• [TASK DIRECTIONS]:
Starting at the first line of the data, print each line verbatim up to and including the line bearing "obj = bpy.context.object", omitting pictures.

• [DATASET EXTRACT]:
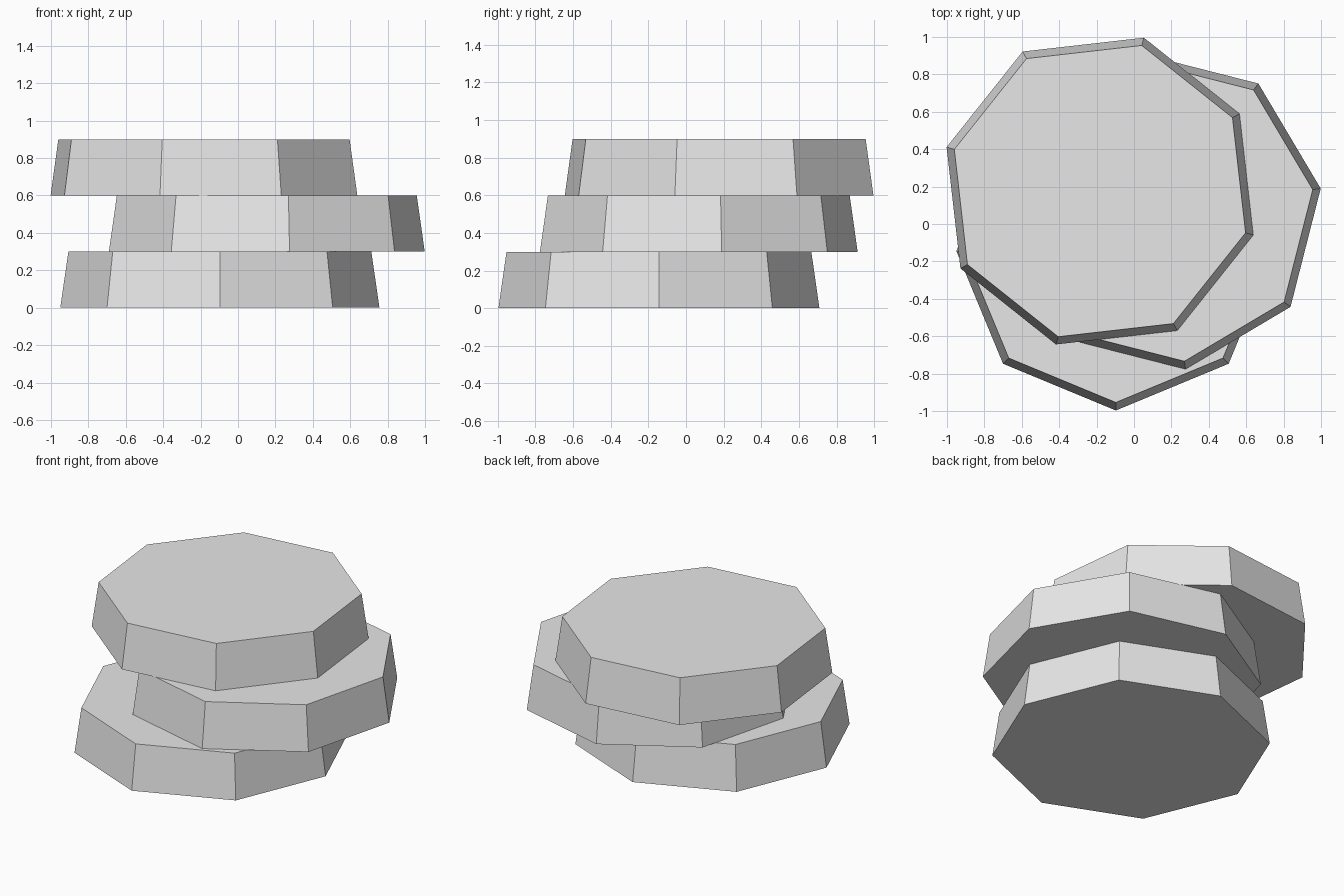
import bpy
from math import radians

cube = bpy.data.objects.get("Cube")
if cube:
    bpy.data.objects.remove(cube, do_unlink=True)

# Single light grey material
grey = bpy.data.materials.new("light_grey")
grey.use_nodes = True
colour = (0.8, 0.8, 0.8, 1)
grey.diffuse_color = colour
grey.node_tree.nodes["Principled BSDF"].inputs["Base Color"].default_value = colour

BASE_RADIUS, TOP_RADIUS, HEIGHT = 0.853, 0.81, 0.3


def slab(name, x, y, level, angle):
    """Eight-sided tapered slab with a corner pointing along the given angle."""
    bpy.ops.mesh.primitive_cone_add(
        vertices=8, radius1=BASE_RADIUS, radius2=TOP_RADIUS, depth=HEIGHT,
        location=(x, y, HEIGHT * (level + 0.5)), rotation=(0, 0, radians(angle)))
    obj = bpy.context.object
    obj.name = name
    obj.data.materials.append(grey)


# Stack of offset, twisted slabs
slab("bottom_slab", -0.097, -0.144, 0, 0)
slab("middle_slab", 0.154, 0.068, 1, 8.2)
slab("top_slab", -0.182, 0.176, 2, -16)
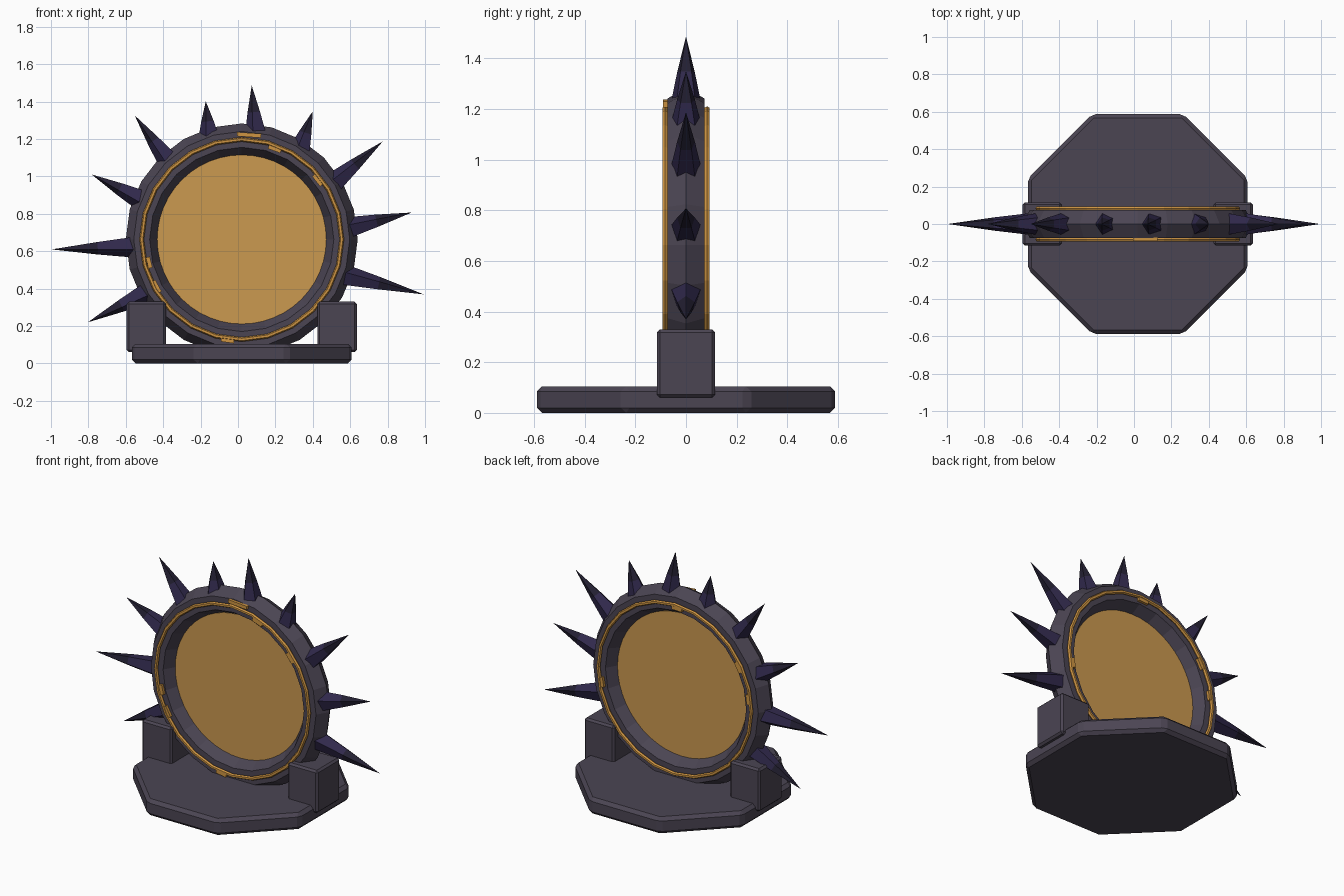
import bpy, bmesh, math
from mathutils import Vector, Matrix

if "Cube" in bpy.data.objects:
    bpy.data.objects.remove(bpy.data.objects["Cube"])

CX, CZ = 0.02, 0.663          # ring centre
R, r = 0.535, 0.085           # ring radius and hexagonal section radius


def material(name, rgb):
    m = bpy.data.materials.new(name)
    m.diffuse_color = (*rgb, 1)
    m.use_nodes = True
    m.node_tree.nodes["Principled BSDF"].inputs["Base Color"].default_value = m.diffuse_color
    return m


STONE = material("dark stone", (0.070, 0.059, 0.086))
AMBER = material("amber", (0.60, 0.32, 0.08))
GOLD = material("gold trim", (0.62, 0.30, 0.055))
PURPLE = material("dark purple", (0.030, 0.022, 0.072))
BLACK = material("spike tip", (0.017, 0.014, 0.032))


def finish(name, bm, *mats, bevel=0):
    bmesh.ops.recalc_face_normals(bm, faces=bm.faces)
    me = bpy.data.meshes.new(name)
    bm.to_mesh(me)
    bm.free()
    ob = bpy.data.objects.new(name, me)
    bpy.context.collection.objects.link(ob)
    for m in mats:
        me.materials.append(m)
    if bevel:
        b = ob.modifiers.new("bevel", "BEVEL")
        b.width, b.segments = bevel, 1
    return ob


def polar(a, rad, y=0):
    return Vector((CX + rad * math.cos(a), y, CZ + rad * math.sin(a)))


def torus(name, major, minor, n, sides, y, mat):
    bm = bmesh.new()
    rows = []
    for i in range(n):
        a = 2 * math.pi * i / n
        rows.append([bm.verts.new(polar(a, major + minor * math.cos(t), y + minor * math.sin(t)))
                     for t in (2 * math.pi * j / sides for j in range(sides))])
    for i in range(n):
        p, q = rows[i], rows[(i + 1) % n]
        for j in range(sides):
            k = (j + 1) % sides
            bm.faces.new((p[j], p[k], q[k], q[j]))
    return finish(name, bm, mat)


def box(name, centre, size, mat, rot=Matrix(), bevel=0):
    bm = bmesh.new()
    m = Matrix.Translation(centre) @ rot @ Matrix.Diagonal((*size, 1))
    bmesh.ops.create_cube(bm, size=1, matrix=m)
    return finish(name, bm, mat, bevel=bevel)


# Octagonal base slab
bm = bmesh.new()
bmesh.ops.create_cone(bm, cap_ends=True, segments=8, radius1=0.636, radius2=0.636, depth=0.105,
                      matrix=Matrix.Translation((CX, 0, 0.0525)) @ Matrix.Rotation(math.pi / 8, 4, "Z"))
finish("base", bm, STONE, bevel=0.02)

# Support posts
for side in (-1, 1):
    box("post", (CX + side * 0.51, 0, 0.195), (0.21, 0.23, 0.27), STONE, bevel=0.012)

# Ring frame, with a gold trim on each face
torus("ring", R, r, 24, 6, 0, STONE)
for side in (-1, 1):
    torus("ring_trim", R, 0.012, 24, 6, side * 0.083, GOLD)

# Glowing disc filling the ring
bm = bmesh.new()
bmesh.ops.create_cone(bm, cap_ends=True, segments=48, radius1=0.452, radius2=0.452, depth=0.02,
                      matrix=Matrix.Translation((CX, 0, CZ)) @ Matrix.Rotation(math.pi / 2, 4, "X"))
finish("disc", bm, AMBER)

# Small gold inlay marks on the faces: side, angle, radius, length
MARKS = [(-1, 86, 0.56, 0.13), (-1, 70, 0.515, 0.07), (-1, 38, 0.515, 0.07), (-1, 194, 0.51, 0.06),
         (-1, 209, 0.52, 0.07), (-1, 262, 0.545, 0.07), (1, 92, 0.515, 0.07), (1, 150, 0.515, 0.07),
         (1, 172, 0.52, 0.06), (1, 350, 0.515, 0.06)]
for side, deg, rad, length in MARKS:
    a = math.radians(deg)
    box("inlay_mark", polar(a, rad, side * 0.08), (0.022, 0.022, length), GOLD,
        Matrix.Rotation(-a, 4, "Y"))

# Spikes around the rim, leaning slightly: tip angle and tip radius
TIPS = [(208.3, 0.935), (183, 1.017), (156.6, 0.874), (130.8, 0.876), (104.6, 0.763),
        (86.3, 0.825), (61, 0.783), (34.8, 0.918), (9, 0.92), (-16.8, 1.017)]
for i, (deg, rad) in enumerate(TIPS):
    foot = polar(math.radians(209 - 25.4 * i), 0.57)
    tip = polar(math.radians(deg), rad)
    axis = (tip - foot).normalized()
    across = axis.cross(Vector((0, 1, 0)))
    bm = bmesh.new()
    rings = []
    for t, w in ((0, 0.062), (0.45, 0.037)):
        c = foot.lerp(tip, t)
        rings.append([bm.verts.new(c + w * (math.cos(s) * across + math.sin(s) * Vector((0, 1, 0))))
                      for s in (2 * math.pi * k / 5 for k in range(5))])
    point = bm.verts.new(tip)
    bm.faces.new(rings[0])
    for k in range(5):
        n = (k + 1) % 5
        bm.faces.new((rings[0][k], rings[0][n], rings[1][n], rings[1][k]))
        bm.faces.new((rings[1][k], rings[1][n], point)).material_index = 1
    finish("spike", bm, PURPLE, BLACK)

• [EXPECTED OUTPUT]:
import bpy
from math import radians

cube = bpy.data.objects.get("Cube")
if cube:
    bpy.data.objects.remove(cube, do_unlink=True)

# Single light grey material
grey = bpy.data.materials.new("light_grey")
grey.use_nodes = True
colour = (0.8, 0.8, 0.8, 1)
grey.diffuse_color = colour
grey.node_tree.nodes["Principled BSDF"].inputs["Base Color"].default_value = colour

BASE_RADIUS, TOP_RADIUS, HEIGHT = 0.853, 0.81, 0.3


def slab(name, x, y, level, angle):
    """Eight-sided tapered slab with a corner pointing along the given angle."""
    bpy.ops.mesh.primitive_cone_add(
        vertices=8, radius1=BASE_RADIUS, radius2=TOP_RADIUS, depth=HEIGHT,
        location=(x, y, HEIGHT * (level + 0.5)), rotation=(0, 0, radians(angle)))
    obj = bpy.context.object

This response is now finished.